Psychology lecturer Dr. Benjamin Cheung was in the middle of a midterm prep session when one of his students notified him that starting Monday, March 16, 2020, classes would be online due to the spreading COVID-19 pandemic.
The midterm for Cheung’s class was scheduled for Monday, March 16, 2020.
“I almost felt weak in my knees … It was funny because my students could see how immediately stressed out I was.”
Cheung recalled a student coming up to his desk after class and giving him a post-it note that said “Don’t give up.”
A year later, students and faculty are struggling not to.
COVID-19 has changed the way UBC has functioned, and professors and students have adapted. But by adapting, new pressures mounted and some priorities simply slipped through the cracks.
For a year, students and faculty have largely been expected to carry on as if a pandemic wasn’t happening.
In the AMS’s COVID-19 Impacts on UBC Students survey, the majority of students said that COVID-19 caused an overall negative impact on their mental health — with 40.7 per cent agreeing and 25 per cent strongly agreeing.
Minji Seo, a second-year science student, said her mental health has suffered due to the COVID-19 pandemic.
Seo said when she reached out to the UBC Student Assistance Program, she was referred to a program that she was not eligible for. After that, she was given a list of therapists in her area, with no other instruction.
“I've always heard of students being frustrated with the lack of mental health support [at UBC], but I never realized that and it didn't hit me until I was actually the one seeking for it.”

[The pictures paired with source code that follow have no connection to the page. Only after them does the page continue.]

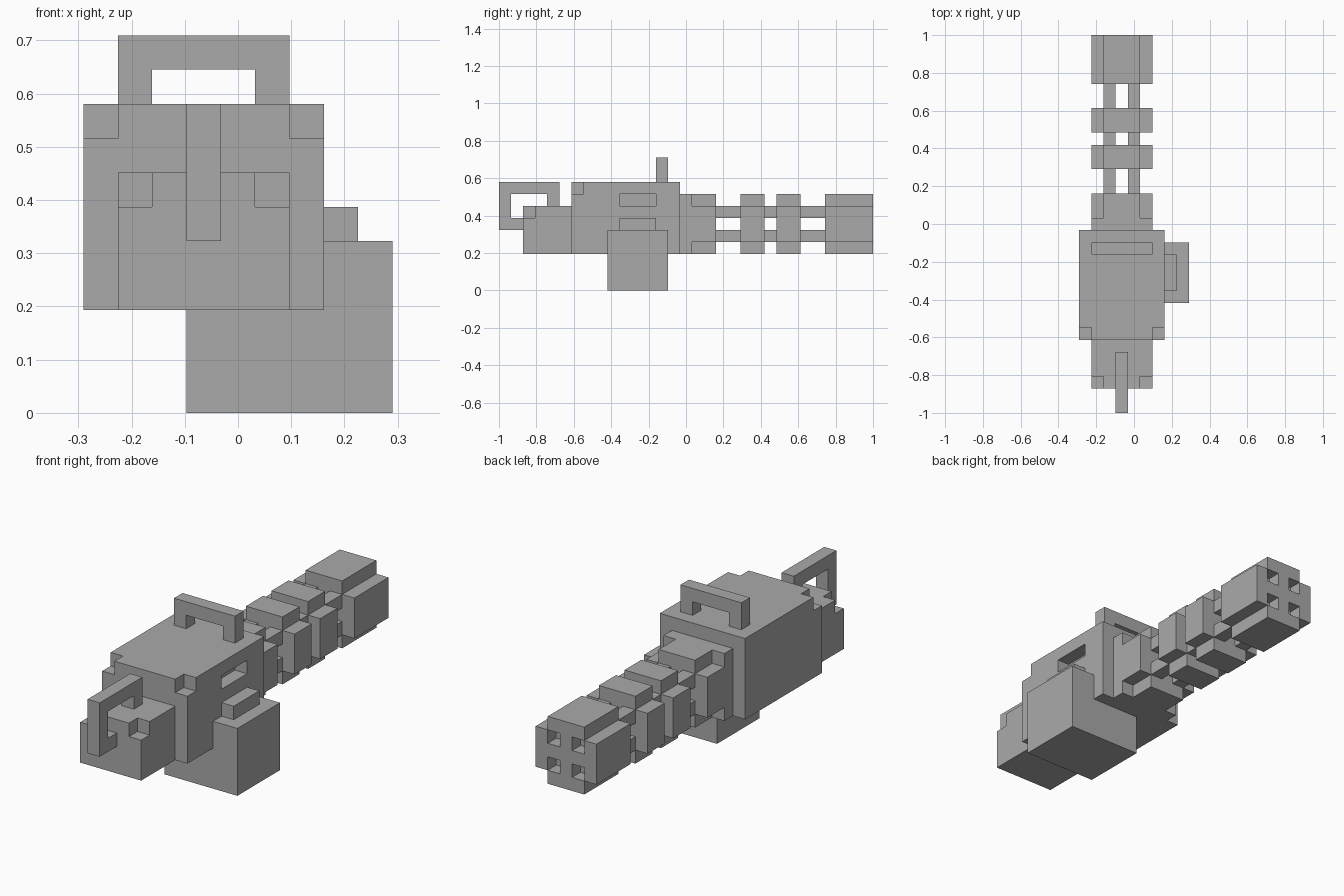
import bpy
import bmesh
from mathutils import Vector

U = 2 / 31                          # one block unit
ORIGIN = Vector((4.5, 15.5, 0))     # centre of the block grid

cube = bpy.data.objects.get("Cube")
if cube:
    bpy.data.objects.remove(cube)

grey = bpy.data.materials.new("plain_grey")
grey.use_nodes = True
COLOUR = (0.4, 0.4, 0.4, 1)
grey.diffuse_color = COLOUR
grey.node_tree.nodes["Principled BSDF"].inputs["Base Color"].default_value = COLOUR


def prism(name, axis, outline, lo, hi):
    """Extrude an outline along x or y, in block units."""
    bm = bmesh.new()
    place = (lambda a, b: (lo, a, b)) if axis == "x" else (lambda a, b: (a, lo, b))
    face = bm.faces.new([bm.verts.new((Vector(place(a, b)) - ORIGIN) * U) for a, b in outline])
    step = Vector((hi - lo, 0, 0) if axis == "x" else (0, hi - lo, 0)) * U
    result = bmesh.ops.extrude_face_region(bm, geom=[face])
    bmesh.ops.translate(bm, vec=step, verts=[v for v in result["geom"] if isinstance(v, bmesh.types.BMVert)])
    bmesh.ops.recalc_face_normals(bm, faces=bm.faces)
    mesh = bpy.data.meshes.new(name)
    bm.to_mesh(mesh)
    bm.free()
    mesh.materials.append(grey)
    obj = bpy.data.objects.new(name, mesh)
    bpy.context.collection.objects.link(obj)
    return obj


def box(name, x, y, z):
    return prism(name, "y", [(x[0], z[0]), (x[1], z[0]), (x[1], z[1]), (x[0], z[1])], *y)


def cut(obj, *ranges):
    """Carve box-shaped pieces out of an object."""
    for x, y, z in ranges:
        cutter = box("cutter", x, y, z)
        cutter.hide_render = True
        mod = obj.modifiers.new("cut", "BOOLEAN")
        mod.operation = "DIFFERENCE"
        mod.solver = "EXACT"
        mod.object = cutter
        bpy.context.view_layer.objects.active = obj
        bpy.ops.object.modifier_apply(modifier=mod.name)
        bpy.data.objects.remove(cutter)


# Main housing with notched rear corners and a feed slot
housing = box("housing", (0, 7), (6, 15), (3, 9))
cut(housing,
    ((-1, 1), (5, 7), (8, 10)),
    ((6, 8), (5, 7), (8, 10)),
    ((6, 8), (10, 13), (7, 8)))

# Rear motor block with notched corners
rear_block = box("rear_block", (1, 6), (2, 6), (3, 7))
cut(rear_block,
    ((0, 2), (1, 3), (6, 8)),
    ((5, 7), (1, 3), (6, 8)))

# Rear grip loop, open where it meets the block
prism("rear_grip", "x",
      [(0, 5), (2, 5), (2, 6), (1, 6), (1, 8), (4, 8), (4, 7), (5, 7), (5, 9), (0, 9)], 3, 4)

# Carrying handle on top
prism("top_handle", "y",
      [(1, 9), (2, 9), (2, 10), (5, 10), (5, 9), (6, 9), (6, 11), (1, 11)], 13, 14)

# Ammunition box wrapped under the housing, with its feed step
prism("ammo_box", "y", [(3, 0), (9, 0), (9, 5), (7, 5), (7, 3), (3, 3)], 9, 14)
box("feed_step", (7, 8), (10, 13), (5, 6))

# Barrel mount, clamps and muzzle share a square section with cut corners
CROSS = [(2, 3), (5, 3), (5, 4), (6, 4), (6, 7), (5, 7),
         (5, 8), (2, 8), (2, 7), (1, 7), (1, 4), (2, 4)]
box("barrel_flange", (1, 6), (15, 16), (3, 8))
prism("barrel_mount", "y", CROSS, 16, 18)
prism("rear_clamp", "y", CROSS, 20, 22)
prism("front_clamp", "y", CROSS, 23, 25)
muzzle = prism("muzzle", "y", CROSS, 27, 31)

# Four barrels between the clamps, with a bore for each in the muzzle
for x in (2, 4):
    for z in (4, 6):
        for lo, hi in ((18, 20), (22, 23), (25, 27)):
            box("barrel", (x, x + 1), (lo, hi), (z, z + 1))
        cut(muzzle, ((x, x + 1), (30, 32), (z, z + 1)))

Due to the lack of mental health support, faculty have become a resource for students to reach out to. But faculty members like Cheung found it difficult to be that resource for students.
“Many of [my students] were experiencing a lot of mental health issues because of the lockdown and because of anti-Asian racism … I sort of ended up becoming like an unofficial mental health support for a lot of students, and that that has its own emotional toll,” Cheung said.
Dr. Charles Menzies, an anthropology professor, said that he wants to stay away from the “course and a half phenomenon” — referring to instructors who made their classes more difficult now that they’re teaching online.
“[Students] are going to be feeling the same kind of emotional issues that I’m feeling, but I have a responsibility … to try to reach them and bring them into this learning space,” Menzies said.
A new form of student engagement
Student societies and faculty have worked to keep students engaged and involved, even through a screen.
Angelina Ge, the current associate VP administration for the Science Undergraduate Society (SUS), spoke on how SUS is working to enhance the student experience, especially in the midst of a pandemic.
“We really try our best to accommodate for students and to make the experience as similar as possible to what it would be like in person, but obviously this is something that is really difficult to do.”
Ge talked about Zoom fatigue and how the online format of events has not only contributed to fatigue, but also leave students overwhelmed by a surplus of online events and uninterested in attending.
Cheung has connected with students through Discord and Twitch streaming.
“I think a big part of this is creating community. I have found it so enjoyable to be in the same Discord servers as my students and to create such a community where people are chatting with each other.”
Cheung spoke fondly about holding a Discord stream while cooking dinner.
“It was nice to be able to connect with students in that way and I think that's something that I want to be able to carry over once we come out on the other end of this tunnel.”
Graduate students ‘slipping through the cracks’
Much of the focus on student supports during the COVID-19 pandemic has been on undergraduate students, but Dr. Izabella Laba, a professor of mathematics, said that has left graduate students “slipping through the cracks.”
“These students are the people who are probably losing the most right now,” Laba said.
68.6 per cent of respondents to the AMS’s COVID-19 survey, both gradate and undergraduate students, agreed that UBC did not provide enough financial aid to students, to alleviate the stress caused by COVID-19.
Ashni Gill, a master of arts student and the VP external-elect of the Graduate Student Society said that “it’s a yes and no situation when it comes to being supported [as graduate students].”
Gill said that though graduate students are provided with the same mental health support that undergraduate students receive, they are not supported by the BC government the same way undergraduates are.
The BC Access Grant, implemented in August 2020 is available to students in an undergraduate degree, diploma and certificate programs based on financial need — but excludes graduate students.
Currently, the Graduate Student Societies of British Columbia are calling on the BC government to extend the BC Access Grant to include graduate students and for the BC Graduate Scholarship to become permanent.
Looking back on March 2020, faculty and students spoke of shock and chaos.
Dr. Juliet O’Brien, a lecturer in the department of French, Hispanic & Italian Studies, said that she and many of her colleagues worked thirty hours that weekend before classes went online and the weekends after the transition.
Seo remembered her experience as a then first-year student moving out of Orchard Commons.
“I didn’t think it would hit on this random day in March, but it did,” said Seo.
As the pandemic progressed and the weeks at home turned to months, Cheung kept the post-it note.
“I had it stuck onto my laptop for a little while, just because it was a reminder for me to just keep on. Just keep on working until this is over,” Cheung said.
This article has been updated to clarify the meaning Dr. Charles Menzies’s “class and a half phenomenon.”